Jackie Washington would’ve been 100 on Tuesday, and musical friends are celebrating him this week
Jackie Washington was born on Nov. 12, 1919 in Hamilton, ON, the second oldest of 13 children. The young Jackie began performing at age five, and over his almost 90 years gave untold happiness to thousands of people across Canada. Right after the Second World War, he became Canada’s first black disc jockey. He had a repertoire of over 1,256 songs as well as a remarkable memory for people, places, birthdays and trains, among many other things. His song “Alone In The Dark,” from the Juno nominated-recording he made with Mose Scarlett and Ken Whiteley, was selected by the Canada Council as one of the songs honoured to mark 100 years of recorded music in Canada. He was a living connection to early African Canadian music, the swing era and much more. He received many awards and honours including an Honorary Doctorate from McMaster University, but it was his positive attitude to life that really made him so loved.
Jackie earned a Juno nomination and was inducted into Hamilton’s Gallery of Distinction in 1995 and the Canadian Jazz and Blues Hall of Fame in 2002.
Join us for a musical celebration with Ken Whiteley, Jackie’s niece, Shawn Washington-Purser, Luckystickz and the Steward Memorial Church Choir today, 12 p.m. to 2 p.m. at the Hamilton Public Library, Hamilton Room.

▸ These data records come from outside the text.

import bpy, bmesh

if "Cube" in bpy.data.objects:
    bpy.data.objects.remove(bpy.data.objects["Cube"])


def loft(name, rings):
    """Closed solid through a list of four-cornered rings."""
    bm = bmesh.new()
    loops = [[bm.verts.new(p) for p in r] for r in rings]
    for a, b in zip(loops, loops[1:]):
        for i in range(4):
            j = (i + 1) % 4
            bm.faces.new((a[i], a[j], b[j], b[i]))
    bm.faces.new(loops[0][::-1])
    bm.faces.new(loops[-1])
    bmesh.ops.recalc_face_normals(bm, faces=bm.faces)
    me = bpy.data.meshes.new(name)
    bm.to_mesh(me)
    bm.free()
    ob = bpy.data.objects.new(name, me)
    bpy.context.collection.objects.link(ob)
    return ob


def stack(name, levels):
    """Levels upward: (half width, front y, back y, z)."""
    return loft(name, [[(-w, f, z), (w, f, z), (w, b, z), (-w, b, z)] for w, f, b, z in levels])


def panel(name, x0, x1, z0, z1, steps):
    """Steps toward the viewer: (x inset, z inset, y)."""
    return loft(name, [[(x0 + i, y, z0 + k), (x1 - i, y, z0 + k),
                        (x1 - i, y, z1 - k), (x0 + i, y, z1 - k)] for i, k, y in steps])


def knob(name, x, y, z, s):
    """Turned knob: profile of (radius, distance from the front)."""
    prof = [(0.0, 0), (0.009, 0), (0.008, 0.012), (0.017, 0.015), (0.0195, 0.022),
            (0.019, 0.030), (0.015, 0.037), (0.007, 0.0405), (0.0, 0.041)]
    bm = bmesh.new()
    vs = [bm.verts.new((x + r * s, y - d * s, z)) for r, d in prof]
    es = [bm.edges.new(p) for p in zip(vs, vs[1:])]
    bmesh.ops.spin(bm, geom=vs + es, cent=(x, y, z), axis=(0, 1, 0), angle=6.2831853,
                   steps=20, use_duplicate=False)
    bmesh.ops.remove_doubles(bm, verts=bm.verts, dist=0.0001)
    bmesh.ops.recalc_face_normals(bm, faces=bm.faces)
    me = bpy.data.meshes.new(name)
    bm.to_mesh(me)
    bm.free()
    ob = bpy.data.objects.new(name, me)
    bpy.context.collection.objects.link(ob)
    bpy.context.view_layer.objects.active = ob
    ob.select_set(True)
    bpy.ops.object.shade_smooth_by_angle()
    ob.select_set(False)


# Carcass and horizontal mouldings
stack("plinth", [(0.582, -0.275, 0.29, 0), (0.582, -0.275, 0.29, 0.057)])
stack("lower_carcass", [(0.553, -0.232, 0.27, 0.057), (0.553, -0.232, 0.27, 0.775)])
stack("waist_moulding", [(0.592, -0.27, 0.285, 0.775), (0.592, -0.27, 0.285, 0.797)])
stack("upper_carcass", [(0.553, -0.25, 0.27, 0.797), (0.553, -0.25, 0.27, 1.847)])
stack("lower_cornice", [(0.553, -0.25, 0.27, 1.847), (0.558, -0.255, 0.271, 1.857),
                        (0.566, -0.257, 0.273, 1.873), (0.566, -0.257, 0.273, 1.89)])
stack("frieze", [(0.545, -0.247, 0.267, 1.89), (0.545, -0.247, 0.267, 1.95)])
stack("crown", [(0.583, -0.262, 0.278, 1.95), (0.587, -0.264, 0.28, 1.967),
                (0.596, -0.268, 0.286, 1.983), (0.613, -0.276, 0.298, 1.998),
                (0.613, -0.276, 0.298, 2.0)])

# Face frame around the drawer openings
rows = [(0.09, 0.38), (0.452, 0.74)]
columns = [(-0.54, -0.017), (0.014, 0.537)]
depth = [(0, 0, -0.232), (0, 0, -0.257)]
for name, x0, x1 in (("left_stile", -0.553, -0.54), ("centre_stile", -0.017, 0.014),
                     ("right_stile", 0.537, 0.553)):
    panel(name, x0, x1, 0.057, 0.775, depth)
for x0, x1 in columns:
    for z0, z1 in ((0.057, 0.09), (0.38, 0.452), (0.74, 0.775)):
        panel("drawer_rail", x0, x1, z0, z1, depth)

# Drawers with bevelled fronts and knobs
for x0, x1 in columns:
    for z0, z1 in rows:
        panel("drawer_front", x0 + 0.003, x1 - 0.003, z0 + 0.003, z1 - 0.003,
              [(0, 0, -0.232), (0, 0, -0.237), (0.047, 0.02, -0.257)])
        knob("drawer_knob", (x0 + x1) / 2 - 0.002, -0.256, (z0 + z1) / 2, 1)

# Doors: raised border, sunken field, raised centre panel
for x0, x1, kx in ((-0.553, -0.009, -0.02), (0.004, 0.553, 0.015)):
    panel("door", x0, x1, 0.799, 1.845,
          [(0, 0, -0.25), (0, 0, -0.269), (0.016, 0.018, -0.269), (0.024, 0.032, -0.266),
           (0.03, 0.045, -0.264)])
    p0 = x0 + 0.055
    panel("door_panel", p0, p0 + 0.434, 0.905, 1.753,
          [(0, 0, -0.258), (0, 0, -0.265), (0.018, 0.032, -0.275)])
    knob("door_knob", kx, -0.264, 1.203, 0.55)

We’ll also be celebrating Jackie’s life and music with a special afternoon concert with Sneezy Waters, Chris Whiteley, John Sheard, Victor Bateman and host Ken Whiteley on Sunday, Nov. 17 at Hugh’s Room Live in Toronto. This concert will celebrate the Borealis release of The World Of Jackie Washington, a new album of 22 unreleased performances with contributions from Colin Linden, Cathy Fink & Marcy Marxer, Mose Scarlett, Graham Townsend, Reg Schwager and producer Ken Whiteley. The package also includes the documentary DVD I Want To Be Happy.